WORK ITEM | Look below for the line holding "a, r = i * math.pi" and the line holding "(.018, .03, .03), BROWN, mirror=True)". Repeat those two and everything between, exactly.

TASK MATERIAL |
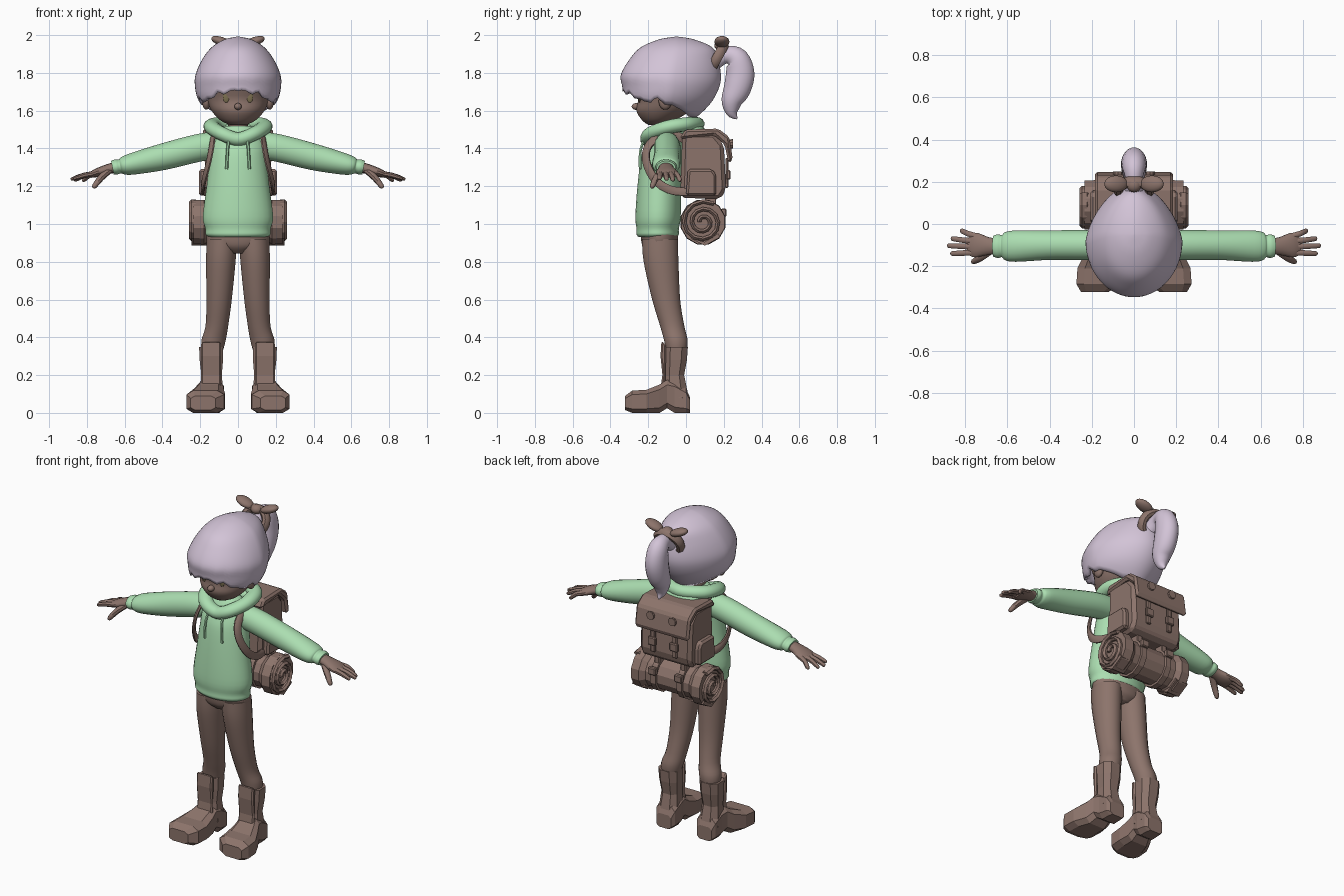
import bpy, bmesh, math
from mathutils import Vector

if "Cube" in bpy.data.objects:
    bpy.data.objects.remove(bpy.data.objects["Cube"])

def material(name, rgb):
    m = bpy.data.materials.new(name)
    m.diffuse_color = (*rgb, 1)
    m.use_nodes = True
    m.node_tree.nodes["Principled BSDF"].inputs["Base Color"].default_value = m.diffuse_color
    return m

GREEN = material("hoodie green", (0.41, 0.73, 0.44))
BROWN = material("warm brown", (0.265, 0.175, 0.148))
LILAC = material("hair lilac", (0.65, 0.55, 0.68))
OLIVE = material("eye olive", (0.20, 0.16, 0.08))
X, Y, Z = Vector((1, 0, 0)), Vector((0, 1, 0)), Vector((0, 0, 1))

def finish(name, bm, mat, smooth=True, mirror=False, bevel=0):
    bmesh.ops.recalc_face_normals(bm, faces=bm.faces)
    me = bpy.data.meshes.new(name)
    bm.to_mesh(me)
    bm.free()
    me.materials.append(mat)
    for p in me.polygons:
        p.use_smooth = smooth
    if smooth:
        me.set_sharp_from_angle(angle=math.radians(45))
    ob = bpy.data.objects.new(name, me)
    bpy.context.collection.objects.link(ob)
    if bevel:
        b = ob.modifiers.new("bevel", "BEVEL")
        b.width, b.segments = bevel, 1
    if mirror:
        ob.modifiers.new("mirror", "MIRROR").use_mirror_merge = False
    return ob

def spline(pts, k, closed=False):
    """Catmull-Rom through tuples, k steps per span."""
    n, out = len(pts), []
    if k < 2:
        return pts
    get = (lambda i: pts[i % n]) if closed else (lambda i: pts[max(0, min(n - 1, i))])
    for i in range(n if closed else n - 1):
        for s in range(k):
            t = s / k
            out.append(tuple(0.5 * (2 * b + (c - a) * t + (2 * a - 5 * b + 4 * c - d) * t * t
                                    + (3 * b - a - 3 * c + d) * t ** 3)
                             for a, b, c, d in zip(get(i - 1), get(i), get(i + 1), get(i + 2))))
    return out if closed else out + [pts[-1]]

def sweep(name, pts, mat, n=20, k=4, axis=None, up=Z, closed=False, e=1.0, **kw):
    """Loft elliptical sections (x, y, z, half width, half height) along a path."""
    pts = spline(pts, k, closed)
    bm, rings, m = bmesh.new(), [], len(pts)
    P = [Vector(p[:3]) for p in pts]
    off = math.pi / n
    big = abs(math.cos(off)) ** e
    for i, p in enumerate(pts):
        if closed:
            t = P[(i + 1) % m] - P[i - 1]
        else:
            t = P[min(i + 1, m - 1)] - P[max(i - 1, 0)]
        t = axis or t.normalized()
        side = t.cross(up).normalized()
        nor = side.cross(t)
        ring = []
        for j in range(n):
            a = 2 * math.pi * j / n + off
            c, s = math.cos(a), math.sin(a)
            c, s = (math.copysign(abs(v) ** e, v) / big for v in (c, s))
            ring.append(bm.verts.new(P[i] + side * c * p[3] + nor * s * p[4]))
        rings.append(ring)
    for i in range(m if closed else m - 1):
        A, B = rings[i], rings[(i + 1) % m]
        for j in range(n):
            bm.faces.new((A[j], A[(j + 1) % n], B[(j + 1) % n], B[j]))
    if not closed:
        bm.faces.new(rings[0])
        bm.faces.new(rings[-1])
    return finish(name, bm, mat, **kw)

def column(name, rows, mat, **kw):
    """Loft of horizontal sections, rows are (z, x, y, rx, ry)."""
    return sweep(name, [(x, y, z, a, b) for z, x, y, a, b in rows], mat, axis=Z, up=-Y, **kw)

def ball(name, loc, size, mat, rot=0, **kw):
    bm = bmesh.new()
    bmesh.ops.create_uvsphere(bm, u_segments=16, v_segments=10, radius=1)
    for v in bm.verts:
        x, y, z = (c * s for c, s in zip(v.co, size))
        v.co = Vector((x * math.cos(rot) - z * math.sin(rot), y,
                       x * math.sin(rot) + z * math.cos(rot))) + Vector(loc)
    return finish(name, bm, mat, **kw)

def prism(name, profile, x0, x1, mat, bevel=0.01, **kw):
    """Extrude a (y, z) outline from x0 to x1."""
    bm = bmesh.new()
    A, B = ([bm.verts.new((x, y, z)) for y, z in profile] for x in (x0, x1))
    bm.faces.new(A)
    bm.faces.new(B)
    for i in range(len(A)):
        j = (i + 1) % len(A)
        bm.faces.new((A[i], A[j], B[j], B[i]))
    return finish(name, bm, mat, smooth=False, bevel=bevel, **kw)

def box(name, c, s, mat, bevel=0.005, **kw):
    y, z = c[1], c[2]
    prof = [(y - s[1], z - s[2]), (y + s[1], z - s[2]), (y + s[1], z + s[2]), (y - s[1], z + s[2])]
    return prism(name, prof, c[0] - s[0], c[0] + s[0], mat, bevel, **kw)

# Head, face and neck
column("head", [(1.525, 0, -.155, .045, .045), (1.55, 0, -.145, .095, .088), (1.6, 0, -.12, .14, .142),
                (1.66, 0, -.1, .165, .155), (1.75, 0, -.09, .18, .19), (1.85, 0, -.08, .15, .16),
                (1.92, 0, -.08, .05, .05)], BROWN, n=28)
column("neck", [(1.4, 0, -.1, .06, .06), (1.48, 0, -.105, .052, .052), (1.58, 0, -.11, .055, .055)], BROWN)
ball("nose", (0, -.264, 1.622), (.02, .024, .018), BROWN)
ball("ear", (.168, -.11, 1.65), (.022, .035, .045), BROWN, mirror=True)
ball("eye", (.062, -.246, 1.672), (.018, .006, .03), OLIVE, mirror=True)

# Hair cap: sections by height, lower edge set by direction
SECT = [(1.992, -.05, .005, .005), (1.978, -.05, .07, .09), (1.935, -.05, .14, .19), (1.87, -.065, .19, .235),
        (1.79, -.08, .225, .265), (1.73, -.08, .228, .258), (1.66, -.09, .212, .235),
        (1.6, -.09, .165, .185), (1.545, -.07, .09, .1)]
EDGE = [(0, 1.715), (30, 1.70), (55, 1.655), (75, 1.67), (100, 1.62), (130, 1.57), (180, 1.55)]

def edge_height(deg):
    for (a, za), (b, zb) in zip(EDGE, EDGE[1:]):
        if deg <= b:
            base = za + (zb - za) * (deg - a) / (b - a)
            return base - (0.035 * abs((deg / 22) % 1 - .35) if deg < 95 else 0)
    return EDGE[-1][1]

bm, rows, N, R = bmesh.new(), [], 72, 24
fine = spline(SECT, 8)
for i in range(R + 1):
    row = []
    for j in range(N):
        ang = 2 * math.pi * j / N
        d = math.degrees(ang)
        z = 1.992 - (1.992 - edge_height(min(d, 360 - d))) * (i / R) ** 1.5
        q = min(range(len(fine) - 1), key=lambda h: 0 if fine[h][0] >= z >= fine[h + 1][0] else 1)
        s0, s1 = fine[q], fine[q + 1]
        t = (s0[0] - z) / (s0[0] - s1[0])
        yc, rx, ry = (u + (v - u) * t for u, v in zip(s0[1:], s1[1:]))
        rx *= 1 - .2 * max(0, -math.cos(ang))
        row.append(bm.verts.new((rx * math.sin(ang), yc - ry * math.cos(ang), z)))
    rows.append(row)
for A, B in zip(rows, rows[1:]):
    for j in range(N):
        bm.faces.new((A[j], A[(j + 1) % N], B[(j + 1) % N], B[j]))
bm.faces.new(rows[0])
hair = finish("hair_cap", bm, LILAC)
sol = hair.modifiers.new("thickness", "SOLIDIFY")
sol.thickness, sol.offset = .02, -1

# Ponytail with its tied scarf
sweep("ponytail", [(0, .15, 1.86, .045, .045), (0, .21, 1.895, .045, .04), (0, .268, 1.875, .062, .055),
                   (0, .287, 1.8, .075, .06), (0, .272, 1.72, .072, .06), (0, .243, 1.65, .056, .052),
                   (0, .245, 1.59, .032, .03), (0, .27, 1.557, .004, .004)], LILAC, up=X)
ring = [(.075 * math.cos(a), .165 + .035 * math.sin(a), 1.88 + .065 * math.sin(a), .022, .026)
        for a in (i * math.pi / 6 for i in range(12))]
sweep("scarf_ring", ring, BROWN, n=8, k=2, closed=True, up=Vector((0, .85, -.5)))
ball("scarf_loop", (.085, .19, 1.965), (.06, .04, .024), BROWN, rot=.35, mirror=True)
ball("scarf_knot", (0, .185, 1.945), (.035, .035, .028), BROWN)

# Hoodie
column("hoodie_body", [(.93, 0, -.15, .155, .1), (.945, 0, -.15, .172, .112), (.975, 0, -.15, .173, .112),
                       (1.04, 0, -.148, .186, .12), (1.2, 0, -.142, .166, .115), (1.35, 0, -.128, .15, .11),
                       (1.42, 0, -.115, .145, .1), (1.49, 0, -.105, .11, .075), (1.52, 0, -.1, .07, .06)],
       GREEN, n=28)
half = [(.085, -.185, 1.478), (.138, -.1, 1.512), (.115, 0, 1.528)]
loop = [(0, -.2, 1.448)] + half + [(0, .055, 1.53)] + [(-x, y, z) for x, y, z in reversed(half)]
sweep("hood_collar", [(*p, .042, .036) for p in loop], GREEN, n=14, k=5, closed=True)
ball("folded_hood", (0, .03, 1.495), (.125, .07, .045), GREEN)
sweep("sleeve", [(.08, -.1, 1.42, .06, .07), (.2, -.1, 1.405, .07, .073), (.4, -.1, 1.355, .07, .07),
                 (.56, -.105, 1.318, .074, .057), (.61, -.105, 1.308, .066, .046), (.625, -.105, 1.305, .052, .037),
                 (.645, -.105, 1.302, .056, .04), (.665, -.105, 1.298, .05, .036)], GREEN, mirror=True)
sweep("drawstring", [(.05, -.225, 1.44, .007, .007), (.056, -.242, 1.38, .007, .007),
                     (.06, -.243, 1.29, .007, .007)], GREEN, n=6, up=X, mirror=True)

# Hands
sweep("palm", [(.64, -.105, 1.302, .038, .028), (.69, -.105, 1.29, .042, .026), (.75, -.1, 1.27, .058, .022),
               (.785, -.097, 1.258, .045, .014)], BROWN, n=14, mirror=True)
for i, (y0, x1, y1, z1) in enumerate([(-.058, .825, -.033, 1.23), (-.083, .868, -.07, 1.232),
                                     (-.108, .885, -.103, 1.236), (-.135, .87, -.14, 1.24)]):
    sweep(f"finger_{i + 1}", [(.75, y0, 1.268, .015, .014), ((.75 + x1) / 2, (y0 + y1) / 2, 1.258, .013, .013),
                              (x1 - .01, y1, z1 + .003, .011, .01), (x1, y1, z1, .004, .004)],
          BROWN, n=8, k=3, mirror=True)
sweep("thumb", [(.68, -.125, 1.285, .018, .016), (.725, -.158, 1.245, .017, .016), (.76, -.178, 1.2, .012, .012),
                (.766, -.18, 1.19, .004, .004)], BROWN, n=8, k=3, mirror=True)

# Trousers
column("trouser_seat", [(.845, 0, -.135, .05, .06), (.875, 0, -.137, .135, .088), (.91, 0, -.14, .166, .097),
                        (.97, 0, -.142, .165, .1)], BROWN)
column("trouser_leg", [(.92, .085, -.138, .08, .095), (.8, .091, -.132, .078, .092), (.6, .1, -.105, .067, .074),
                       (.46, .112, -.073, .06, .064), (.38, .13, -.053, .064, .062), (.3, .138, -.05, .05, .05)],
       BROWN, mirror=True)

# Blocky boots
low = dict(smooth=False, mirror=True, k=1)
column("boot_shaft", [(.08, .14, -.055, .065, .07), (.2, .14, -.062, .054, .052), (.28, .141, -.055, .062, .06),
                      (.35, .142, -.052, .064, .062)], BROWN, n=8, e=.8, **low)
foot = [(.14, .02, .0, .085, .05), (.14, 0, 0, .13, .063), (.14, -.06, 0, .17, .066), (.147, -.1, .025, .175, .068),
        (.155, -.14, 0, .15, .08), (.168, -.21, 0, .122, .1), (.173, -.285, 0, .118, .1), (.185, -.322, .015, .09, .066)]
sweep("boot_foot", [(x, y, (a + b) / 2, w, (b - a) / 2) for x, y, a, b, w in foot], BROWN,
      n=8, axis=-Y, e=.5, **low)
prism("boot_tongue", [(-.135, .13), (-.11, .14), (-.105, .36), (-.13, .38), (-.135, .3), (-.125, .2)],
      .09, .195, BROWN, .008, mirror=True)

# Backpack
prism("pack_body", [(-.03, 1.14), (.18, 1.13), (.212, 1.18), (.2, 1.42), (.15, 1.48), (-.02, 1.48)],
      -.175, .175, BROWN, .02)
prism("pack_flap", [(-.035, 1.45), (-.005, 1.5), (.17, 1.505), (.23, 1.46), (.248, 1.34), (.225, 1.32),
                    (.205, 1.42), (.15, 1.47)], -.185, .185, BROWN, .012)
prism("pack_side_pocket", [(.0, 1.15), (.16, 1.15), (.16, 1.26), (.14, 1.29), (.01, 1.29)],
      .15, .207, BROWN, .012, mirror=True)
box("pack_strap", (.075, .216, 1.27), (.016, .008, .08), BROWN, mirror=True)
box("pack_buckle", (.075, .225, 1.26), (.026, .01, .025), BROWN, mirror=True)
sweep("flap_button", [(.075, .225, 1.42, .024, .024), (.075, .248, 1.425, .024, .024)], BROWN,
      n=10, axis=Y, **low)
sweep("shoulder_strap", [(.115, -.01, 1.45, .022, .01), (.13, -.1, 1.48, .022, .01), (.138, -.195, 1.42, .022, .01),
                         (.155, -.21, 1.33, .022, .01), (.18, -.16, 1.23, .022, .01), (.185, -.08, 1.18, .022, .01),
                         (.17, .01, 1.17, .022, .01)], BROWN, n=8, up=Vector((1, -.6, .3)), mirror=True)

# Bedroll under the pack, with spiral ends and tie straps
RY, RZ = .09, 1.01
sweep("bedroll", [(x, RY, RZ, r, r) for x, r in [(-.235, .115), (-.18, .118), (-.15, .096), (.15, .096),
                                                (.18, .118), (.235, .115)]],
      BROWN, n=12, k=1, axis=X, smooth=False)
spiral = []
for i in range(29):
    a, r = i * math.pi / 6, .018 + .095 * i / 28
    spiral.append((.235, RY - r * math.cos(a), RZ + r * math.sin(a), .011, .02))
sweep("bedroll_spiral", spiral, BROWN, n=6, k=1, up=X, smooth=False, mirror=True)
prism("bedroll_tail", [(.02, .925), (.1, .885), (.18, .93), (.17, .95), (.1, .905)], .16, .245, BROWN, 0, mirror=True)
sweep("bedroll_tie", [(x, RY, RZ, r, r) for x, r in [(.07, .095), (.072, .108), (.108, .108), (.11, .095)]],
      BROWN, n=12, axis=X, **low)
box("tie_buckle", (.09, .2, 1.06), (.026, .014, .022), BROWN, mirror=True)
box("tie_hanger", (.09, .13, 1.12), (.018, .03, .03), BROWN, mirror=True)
* * *
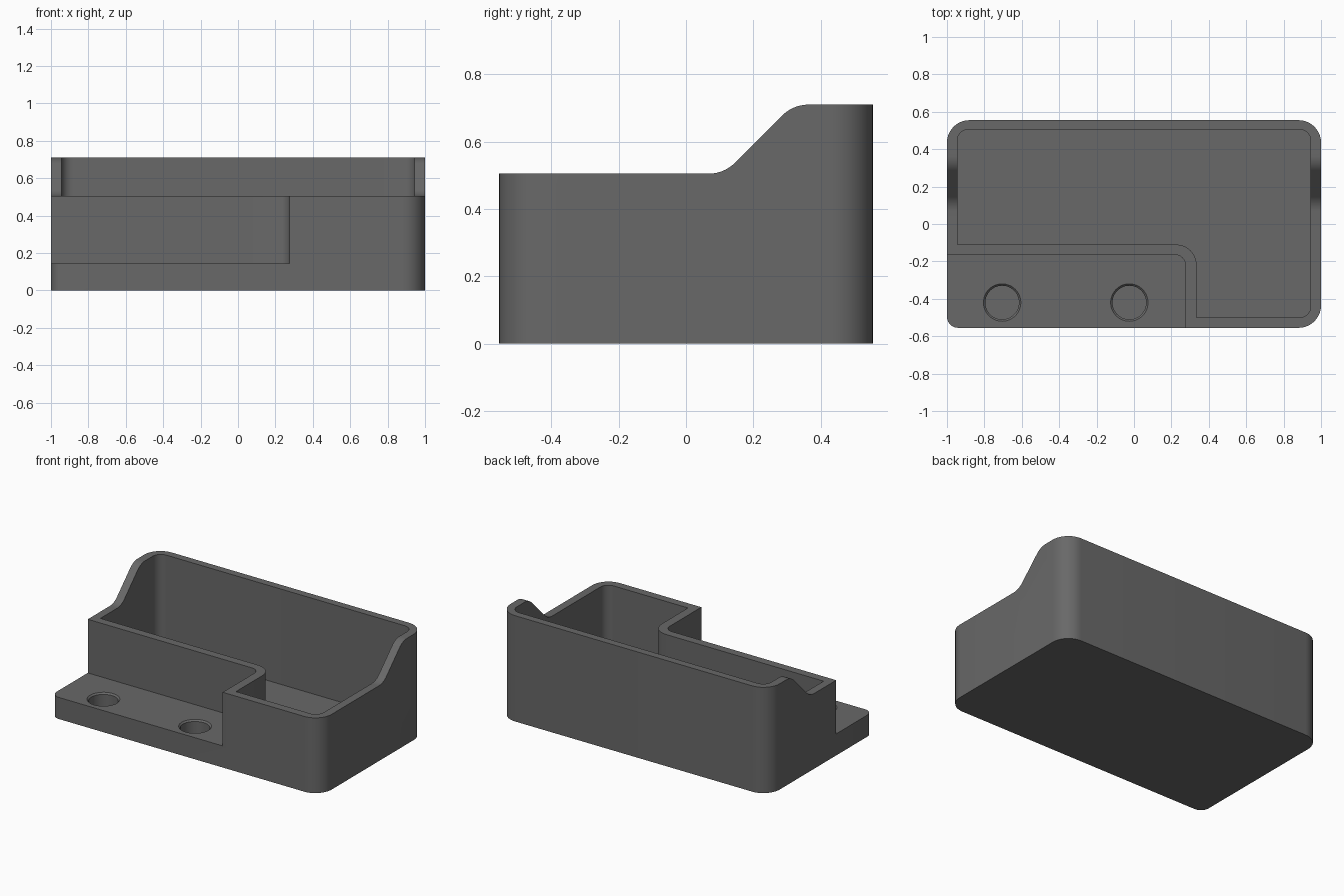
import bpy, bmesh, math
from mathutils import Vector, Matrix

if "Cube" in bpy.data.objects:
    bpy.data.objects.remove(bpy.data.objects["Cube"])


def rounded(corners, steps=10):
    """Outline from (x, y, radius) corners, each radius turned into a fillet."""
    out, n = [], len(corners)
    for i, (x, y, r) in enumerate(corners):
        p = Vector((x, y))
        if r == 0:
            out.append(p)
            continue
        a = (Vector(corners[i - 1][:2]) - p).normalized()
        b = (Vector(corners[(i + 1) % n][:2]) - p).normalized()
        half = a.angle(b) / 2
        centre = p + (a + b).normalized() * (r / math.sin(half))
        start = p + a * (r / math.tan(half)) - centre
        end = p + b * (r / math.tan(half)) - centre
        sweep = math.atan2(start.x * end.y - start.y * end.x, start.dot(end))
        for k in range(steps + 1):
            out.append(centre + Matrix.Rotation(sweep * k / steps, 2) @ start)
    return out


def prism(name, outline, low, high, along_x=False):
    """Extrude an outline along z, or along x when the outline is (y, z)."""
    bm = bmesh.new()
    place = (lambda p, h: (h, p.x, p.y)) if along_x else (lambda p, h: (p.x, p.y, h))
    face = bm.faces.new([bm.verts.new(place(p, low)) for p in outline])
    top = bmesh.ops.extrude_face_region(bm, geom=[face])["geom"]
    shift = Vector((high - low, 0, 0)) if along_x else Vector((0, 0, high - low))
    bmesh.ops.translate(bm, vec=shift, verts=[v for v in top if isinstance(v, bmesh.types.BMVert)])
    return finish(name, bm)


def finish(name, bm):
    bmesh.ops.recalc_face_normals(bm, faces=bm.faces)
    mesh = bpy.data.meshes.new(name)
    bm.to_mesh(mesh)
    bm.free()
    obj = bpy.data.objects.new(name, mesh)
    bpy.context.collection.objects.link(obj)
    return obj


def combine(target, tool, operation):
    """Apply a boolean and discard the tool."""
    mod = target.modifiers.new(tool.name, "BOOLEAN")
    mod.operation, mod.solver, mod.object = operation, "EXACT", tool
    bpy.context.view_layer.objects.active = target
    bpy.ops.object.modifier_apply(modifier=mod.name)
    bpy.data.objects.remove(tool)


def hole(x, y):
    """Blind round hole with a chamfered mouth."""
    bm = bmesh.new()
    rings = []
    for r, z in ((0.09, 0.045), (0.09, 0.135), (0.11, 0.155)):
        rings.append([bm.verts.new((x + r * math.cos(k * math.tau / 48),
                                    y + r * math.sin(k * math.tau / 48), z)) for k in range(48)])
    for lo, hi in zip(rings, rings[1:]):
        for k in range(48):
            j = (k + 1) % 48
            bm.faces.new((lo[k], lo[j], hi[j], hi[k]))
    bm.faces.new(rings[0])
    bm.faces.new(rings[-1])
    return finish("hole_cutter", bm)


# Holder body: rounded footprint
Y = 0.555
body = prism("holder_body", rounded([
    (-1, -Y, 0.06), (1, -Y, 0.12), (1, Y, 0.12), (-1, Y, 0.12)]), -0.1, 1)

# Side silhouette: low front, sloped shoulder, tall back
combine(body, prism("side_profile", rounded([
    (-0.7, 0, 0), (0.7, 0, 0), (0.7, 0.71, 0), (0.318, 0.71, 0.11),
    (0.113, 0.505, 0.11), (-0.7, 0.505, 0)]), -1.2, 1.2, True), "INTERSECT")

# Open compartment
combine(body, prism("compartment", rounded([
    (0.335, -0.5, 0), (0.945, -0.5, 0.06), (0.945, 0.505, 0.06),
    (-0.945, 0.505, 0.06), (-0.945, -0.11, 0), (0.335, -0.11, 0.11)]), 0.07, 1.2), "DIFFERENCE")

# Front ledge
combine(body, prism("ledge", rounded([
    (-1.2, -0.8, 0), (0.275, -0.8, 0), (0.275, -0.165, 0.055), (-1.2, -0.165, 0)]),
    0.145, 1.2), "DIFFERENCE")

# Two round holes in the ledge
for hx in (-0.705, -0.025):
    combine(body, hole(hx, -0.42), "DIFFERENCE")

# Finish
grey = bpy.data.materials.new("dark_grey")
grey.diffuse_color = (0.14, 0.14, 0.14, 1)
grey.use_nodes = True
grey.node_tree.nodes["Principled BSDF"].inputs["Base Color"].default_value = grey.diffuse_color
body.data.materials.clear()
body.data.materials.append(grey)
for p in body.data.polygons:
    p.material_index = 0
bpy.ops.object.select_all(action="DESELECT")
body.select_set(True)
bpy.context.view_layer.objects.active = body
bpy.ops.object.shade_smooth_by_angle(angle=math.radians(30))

RESULT OF THIS EXERCISE |
    a, r = i * math.pi / 6, .018 + .095 * i / 28
    spiral.append((.235, RY - r * math.cos(a), RZ + r * math.sin(a), .011, .02))
sweep("bedroll_spiral", spiral, BROWN, n=6, k=1, up=X, smooth=False, mirror=True)
prism("bedroll_tail", [(.02, .925), (.1, .885), (.18, .93), (.17, .95), (.1, .905)], .16, .245, BROWN, 0, mirror=True)
sweep("bedroll_tie", [(x, RY, RZ, r, r) for x, r in [(.07, .095), (.072, .108), (.108, .108), (.11, .095)]],
      BROWN, n=12, axis=X, **low)
box("tie_buckle", (.09, .2, 1.06), (.026, .014, .022), BROWN, mirror=True)
box("tie_hanger", (.09, .13, 1.12), (.018, .03, .03), BROWN, mirror=True)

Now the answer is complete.